Emma: Also, it is either a sexist or racist assumption. To think that someone who is not what you've typically seen in power is automatically someone who's unqualified. I heard people argue this when President Biden came into the presidency. They said that he was being racist or sexist towards white men because he was promoting and elevating people of color and women in his cabinet. And those people who he put into his cabinet were 100% qualified for the positions, he was just taking initiative to bring them into that position that they hadn't formerly been allowed the opportunity to. And the opportunity was not provided for them because they were disqualified or because they didn't have enough experience. It wasn't afforded to them because they weren't part of the club, because they weren't the image of what people expect to see in power. People in our current Western society expect white men, and that is patriarchal at its core. Those are the people that they expect to see in power, and those are the people that they automatically assume have qualification. And then the people who don't look like them, people assume they don't have qualifications despite credits that they do have.
Kelley: Yeah, it's a really unfortunate automatic assumption and very racist and sexist at its roots. So, to clarify, does that mean we hate white men? No, no. But yes, I am jealous of the white men next to me with X amount of experience that is minute to mine who are put in positions of power ahead of me. I'm angry about that. And that's okay.
Kelly Anne: Yeah.
Kelley: That's why we do what we do.
Kelly Anne: So I guess the short answer is men are honored every single day.
Kelley: Every day is men's day.

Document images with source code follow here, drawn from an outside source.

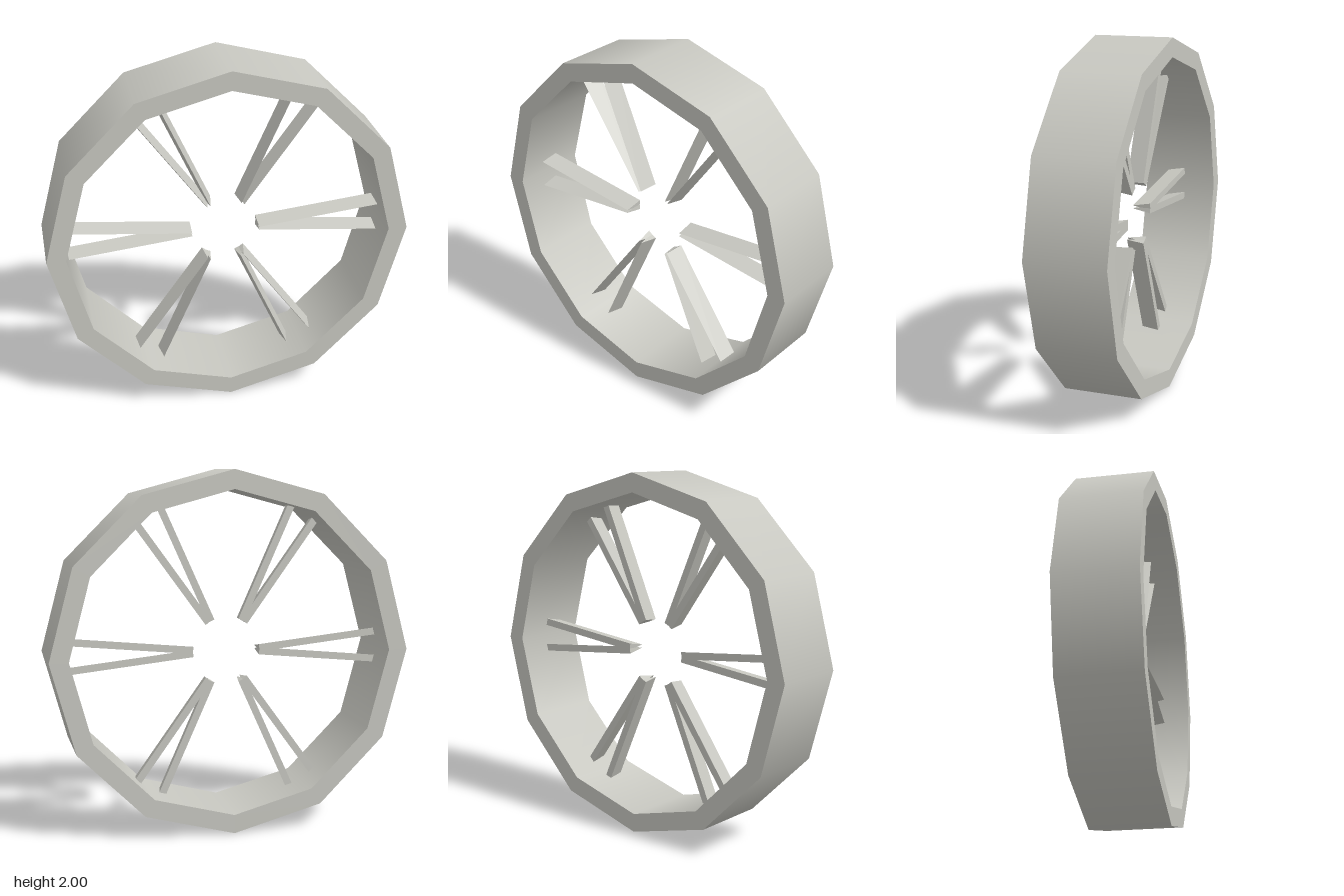
import * as THREE from 'three';
import { mergeGeometries } from 'three/addons/utils/BufferGeometryUtils.js';

const OUTER = 1, INNER = 0.895, HALF = 0.22;

// Twelve-sided rim: smooth walls, flat faces at the sides
function rimGeometry() {
  const profile = [[OUTER, -HALF], [OUTER, HALF], [INNER, HALF], [INNER, -HALF], [OUTER, -HALF]]
    .map(([r, y]) => new THREE.Vector2(r, y));
  const bands = [];
  for (let i = 0; i < 4; i++) bands.push(new THREE.LatheGeometry([profile[i], profile[i + 1]], 12));
  return mergeGeometries(bands).rotateX(Math.PI / 2);
}

// Triangular bar with its ridge to the front, running from one point to another
function barGeometry(from, to) {
  const d = to.clone().sub(from);
  let g = new THREE.CylinderGeometry(0.07, 0.07, d.length(), 3);
  g.scale(1 / 3, 1, 1);
  g = g.toNonIndexed();
  g.computeVertexNormals();
  g.rotateZ(Math.atan2(d.y, d.x) - Math.PI / 2);
  g.translate((from.x + to.x) / 2, (from.y + to.y) / 2, 0);
  return g;
}

export function createModel() {
  const model = new THREE.Group();
  model.name = 'wheelRim';
  const metal = new THREE.MeshStandardMaterial({ color: 0xc8c8c1 });
  metal.name = 'light grey metal';

  const wheel = new THREE.Group();
  wheel.name = 'wheel';
  wheel.position.y = 1;
  model.add(wheel);

  const rim = new THREE.Mesh(rimGeometry(), metal);
  rim.name = 'rim';
  wheel.add(rim);

  // Six pairs of spokes spreading towards the rim
  const bars = [1, -1].map((s) => barGeometry(
    new THREE.Vector3(0.19, 0.009 * s, 0), new THREE.Vector3(0.883, 0.08 * s, 0)));
  for (let i = 0; i < 6; i++) {
    const pair = new THREE.Group();
    pair.name = 'spokePair' + (i + 1);
    pair.rotation.z = (i * Math.PI) / 3;
    for (const g of bars) {
      const spoke = new THREE.Mesh(g, metal);
      spoke.name = 'spoke';
      pair.add(spoke);
    }
    wheel.add(pair);
  }
  return model;
}
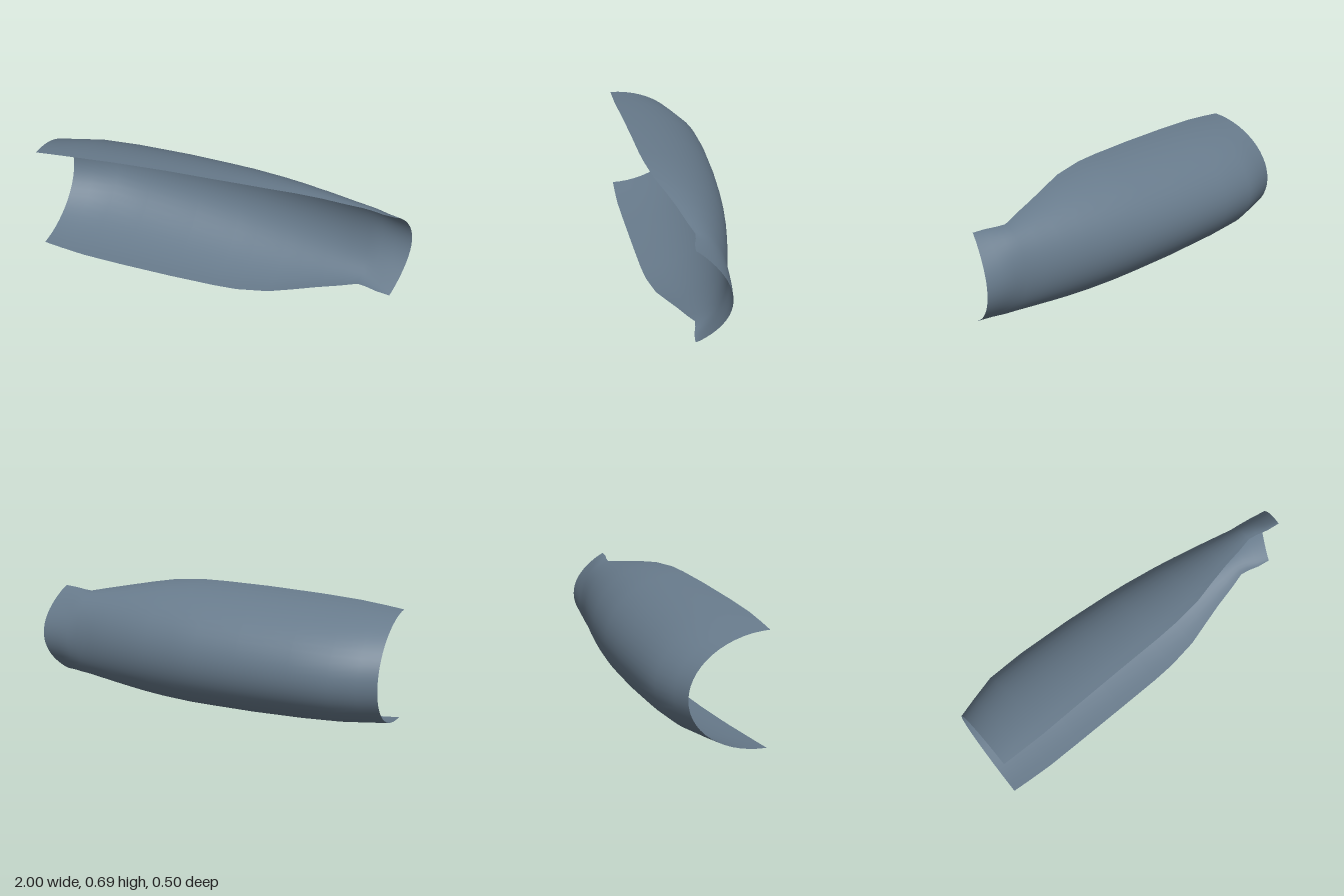
import * as THREE from 'three';

const CENTRE_Y = 0.346;
const ARC = 28;

// Cross-sections along the shell:
// x of rim, extra x at the spine, rim z, spine z, half height, flatness (0 ellipse, 1 parabola)
const SECTIONS = [
  [-1.00, 0, 0.245, -0.170, 0.298, 0],
  [-0.90, 0, 0.248, -0.202, 0.309, 0],
  [-0.76, 0, 0.250, -0.243, 0.322, 0],
  [-0.55, 0, 0.243, -0.250, 0.334, 0],
  [-0.25, 0, 0.233, -0.240, 0.344, 0],
  [0.00, 0, 0.225, -0.222, 0.346, 0],
  [0.13, 0, 0.216, -0.209, 0.345, 0],
  [0.30, 0, 0.190, -0.185, 0.332, 0],
  [0.42, 0, 0.155, -0.164, 0.313, 0],
  [0.55, 0, 0.119, -0.139, 0.288, 0],
  [0.67, 0, 0.092, -0.113, 0.264, 0],
  [0.76, 0.01, 0.068, -0.092, 0.245, 0.05],
  [0.81, 0.025, 0.076, -0.089, 0.246, 0.25],
  [0.87, 0.04, 0.092, -0.083, 0.248, 0.55],
  [0.94, 0.06, 0.100, -0.070, 0.250, 0.85],
];

// Open curved sheet lofted through the cross-sections
function shellGeometry() {
  const geometry = new THREE.PlaneGeometry(1, 1, ARC, SECTIONS.length - 1);
  const position = geometry.attributes.position;
  SECTIONS.forEach(([x, bow, rim, spine, half, flat], row) => {
    for (let i = 0; i <= ARC; i++) {
      const t = (i / ARC - 0.5) * Math.PI;
      const f = THREE.MathUtils.lerp(1 - Math.cos(t), Math.sin(t) ** 2, flat);
      position.setXYZ(
        row * (ARC + 1) + i,
        x + bow * (1 - f),
        CENTRE_Y + half * Math.sin(t),
        spine + (rim - spine) * f
      );
    }
  });
  geometry.computeVertexNormals();
  return geometry;
}

export function createModel() {
  const slate = new THREE.MeshStandardMaterial({ color: 0x687b8c, side: THREE.DoubleSide });
  slate.name = 'slate blue';

  const group = new THREE.Group();
  group.name = 'guardShell';
  const shell = new THREE.Mesh(shellGeometry(), slate);
  shell.name = 'curvedShell';
  group.add(shell);
  return group;
}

Kelly Anne: Every day is men's day. So, moving right along!
To hear more from the Woman Beings about feminism, listen to our episode on feminism myths here.